Is a Child’s Preference Considered During Custody Determinations?

judge with gavel and cartoon family

Making decisions on child custody during a divorce can become emotional and bitter. There are many contributing factors that a court will consider when making a custody determination, one of which is the child’s preference. For help protecting your parental rights contact a Memphis, Tennessee child custody lawyer.

What Kinds of Custody Can Be Awarded?

Tennessee state law defines both physical and legal custody. Physical custody concerns the location of where the child resides and legal custody refers to decisions regarding the child’s health, religion, and education.

Custody arrangements can include joint physical and legal custody, sole physical and legal custody, or a combination of the two.
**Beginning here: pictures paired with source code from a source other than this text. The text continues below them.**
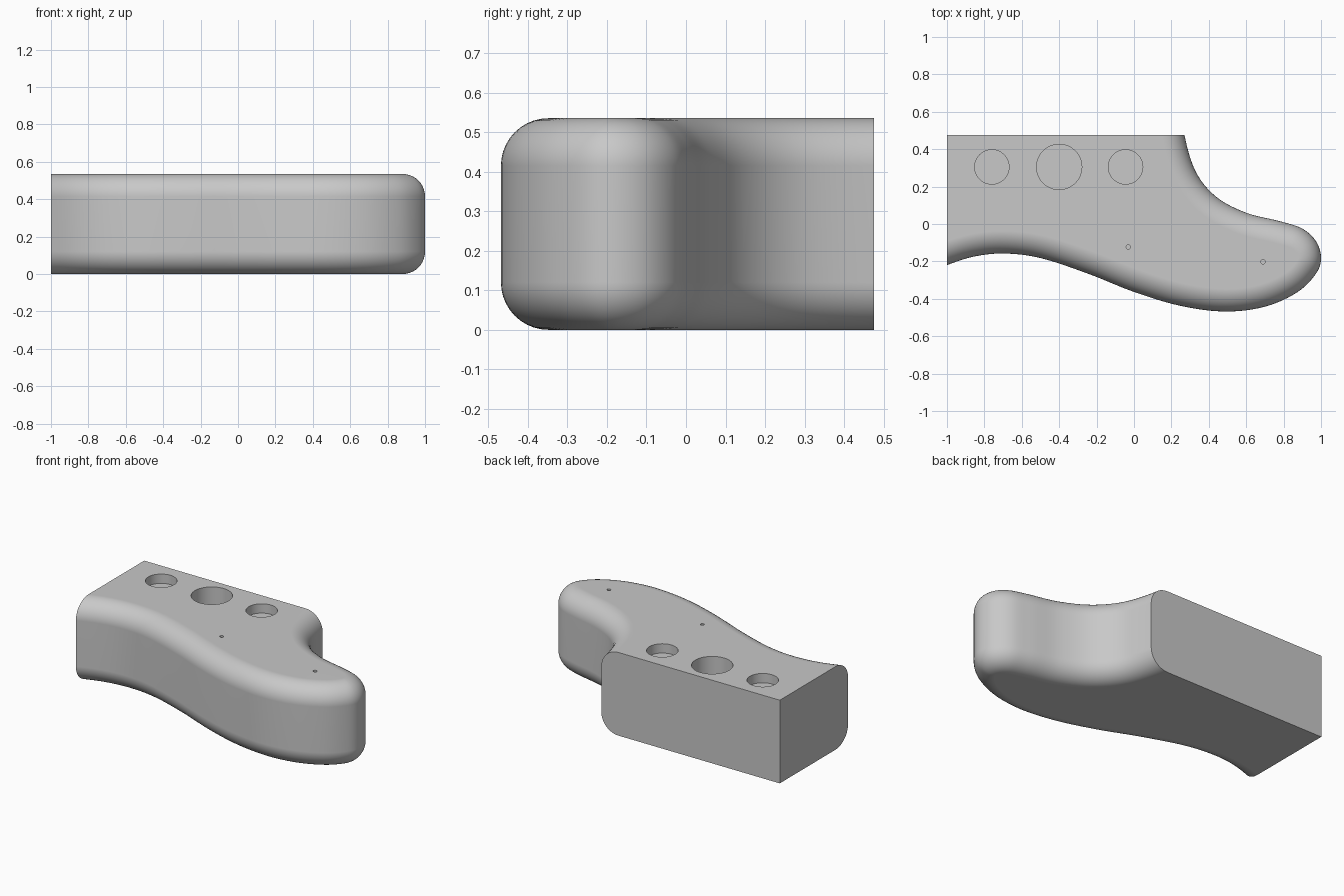
import bpy, bmesh, math
from mathutils import Vector

if "Cube" in bpy.data.objects:
    bpy.data.objects.remove(bpy.data.objects["Cube"])

HEIGHT, FILLET, STEPS = 0.535, 0.12, 10
LEFT_END, BACK = -1.0, 0.475

grey = bpy.data.materials.new("plain_grey")
grey.use_nodes = True
colour = (0.58, 0.58, 0.58, 1)
grey.diffuse_color = colour
grey.node_tree.nodes["Principled BSDF"].inputs["Base Color"].default_value = colour

# Curved edge seen from above, running past both flat ends
edge_points = [Vector(p) for p in [
    (-1.4, -0.41), (-1.2, -0.305), (-1.0, -0.22), (-0.85, -0.173), (-0.69, -0.158),
    (-0.5, -0.182), (-0.25, -0.264), (0, -0.363), (0.25, -0.438), (0.49, -0.468),
    (0.7, -0.442), (0.87, -0.367), (0.97, -0.27), (1.0, -0.185), (0.975, -0.095),
    (0.9, -0.025), (0.78, 0.015), (0.6, 0.06), (0.44, 0.145), (0.33, 0.28),
    (0.27, 0.475), (0.255, 0.65), (0.25, 0.85)]]


def smooth_path(pts, n=6):
    """Points and unit tangents of a spline through pts."""
    out = []
    for a, b, c, d in zip(pts, pts[1:], pts[2:], pts[3:]):
        for k in range(n):
            t = k / n
            m0, m1 = (c - a) / 2, (d - b) / 2
            q, r = 2 * b - 2 * c + m0 + m1, 3 * (c - b) - 2 * m0 - m1
            out.append((b + t * m0 + t * t * r + t ** 3 * q,
                        (m0 + 2 * t * r + 3 * t * t * q).normalized()))
    return out


# Rounded side profile as (inset, height) pairs
arc = [math.pi / 2 * i / STEPS for i in range(STEPS + 1)]
profile = [(FILLET * (1 - math.sin(a)), FILLET * (1 - math.cos(a))) for a in arc]
profile += [(inset, HEIGHT - z) for inset, z in reversed(profile)]

# Body: swept side wall, flat caps, oversize ends
bm = bmesh.new()
columns = []
for p, t in smooth_path(edge_points):
    inward = Vector((-t.y, t.x))
    columns.append([bm.verts.new((*(p + inward * i), z)) for i, z in profile])
for a, b in zip(columns, columns[1:]):
    for k in range(len(profile) - 1):
        bm.faces.new((a[k], b[k], b[k + 1], a[k + 1]))
low, high = [bm.verts.new((-1.3, 0.8, z)) for z in (0, HEIGHT)]
bm.faces.new([c[-1] for c in columns] + [high])
bm.faces.new([c[0] for c in reversed(columns)] + [low])
bm.faces.new(columns[0] + [high, low])
bm.faces.new(columns[-1][::-1] + [low, high])

# Trim the left end and the back square
for co, no in (((LEFT_END, 0, 0), (-1, 0, 0)), ((0, BACK, 0), (0, 1, 0))):
    cut = bmesh.ops.bisect_plane(bm, geom=bm.verts[:] + bm.edges[:] + bm.faces[:],
                                 plane_co=co, plane_no=no, clear_outer=True)
    rim = [e for e in cut["geom_cut"] if isinstance(e, bmesh.types.BMEdge)]
    bmesh.ops.contextual_create(bm, geom=rim)
bmesh.ops.recalc_face_normals(bm, faces=bm.faces[:])
mesh = bpy.data.meshes.new("body")
bm.to_mesh(mesh)
bm.free()
mesh.materials.append(grey)
body = bpy.data.objects.new("body", mesh)
bpy.context.collection.objects.link(body)


def drill(x, y, radius, depth, sides):
    """Cut a blind round hole into the top."""
    bpy.ops.mesh.primitive_cylinder_add(vertices=sides, radius=radius, depth=depth * 2,
                                        location=(x, y, HEIGHT))
    cutter = bpy.context.object
    cutter.data.materials.append(grey)
    mod = body.modifiers.new("hole", "BOOLEAN")
    mod.operation, mod.solver, mod.object = "DIFFERENCE", "EXACT", cutter
    bpy.context.view_layer.objects.active = body
    bpy.ops.object.modifier_apply(modifier=mod.name)
    bpy.data.objects.remove(cutter)


# Three sockets along the back and two pin holes
drill(-0.76, 0.305, 0.092, 0.06, 48)
drill(-0.40, 0.305, 0.121, 0.2, 48)
drill(-0.045, 0.305, 0.092, 0.06, 48)
drill(-0.03, -0.123, 0.012, 0.1, 16)
drill(0.69, -0.202, 0.012, 0.1, 16)

# Smooth sides with crisp trimmed edges
bpy.ops.object.select_all(action="DESELECT")
body.select_set(True)
bpy.context.view_layer.objects.active = body
bpy.ops.object.shade_smooth_by_angle(angle=math.radians(30))
weighted = body.modifiers.new("even_shading", "WEIGHTED_NORMAL")
weighted.keep_sharp = True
A parent who is awarded sole legal custody might be able to make all major decisions regarding the child but share physical custody evenly with the other parent. Parents may also share both types of custody 50/50. The court’s decision will be made based on varying factors.

How is Child Custody Decided?

Courts in every state make child custody decisions with the main goal of doing what is in the child’s best interest. It has been proven that maintaining a relationship with both parents is beneficial to a child’s growth, development, self-esteem, and confidence. For that reason, a court will typically strive to create a joint custody agreement. However, joint custody is not always possible.

When determining what custody arrangement will work best for a family, a court needs to examine every aspect of the parents’ and child’s lives. Because of a child’s need for stability and safety, the following factors will be considered when determining custody.

  • The child’s relationship with each parent
  • Which parent has historically been the primary caregiver
  • Each parent’s financial ability to provide the child with food, shelter, clothing, education, etc.
  • The location of each parent’s residence
  • The mental and physical health of each parent
  • Whether or not either parent has a history of neglect, domestic violence, or substance abuse
  • The child’s preference, depending on age

Do Courts Consider a Child’s Preference?

Courts in every state can consider a child’s preference when making custody decisions, though it does not necessarily mean that their wish will come true. While Tennessee state law does not specify at which age a child can express their opinion on custody, generally a child aged 12 or older will have the opportunity to speak with a judge about their desires.

Depending on the unique circumstances of the family or case a judge may decide to consider the preference of a child under 12, but the older a child is the more seriously their preference will be taken. Young children are more susceptible to pressure and coaching from parents telling them what to say. It is up to the court to decipher if the child’s inclination toward one parent over the other is genuine or based on some questionable logic.

While the decision is ultimately up to the court, a child’s preference is always taken into account when deciding custody arrangements. It is one of many factors that are considered when determining what is in the child’s best interest.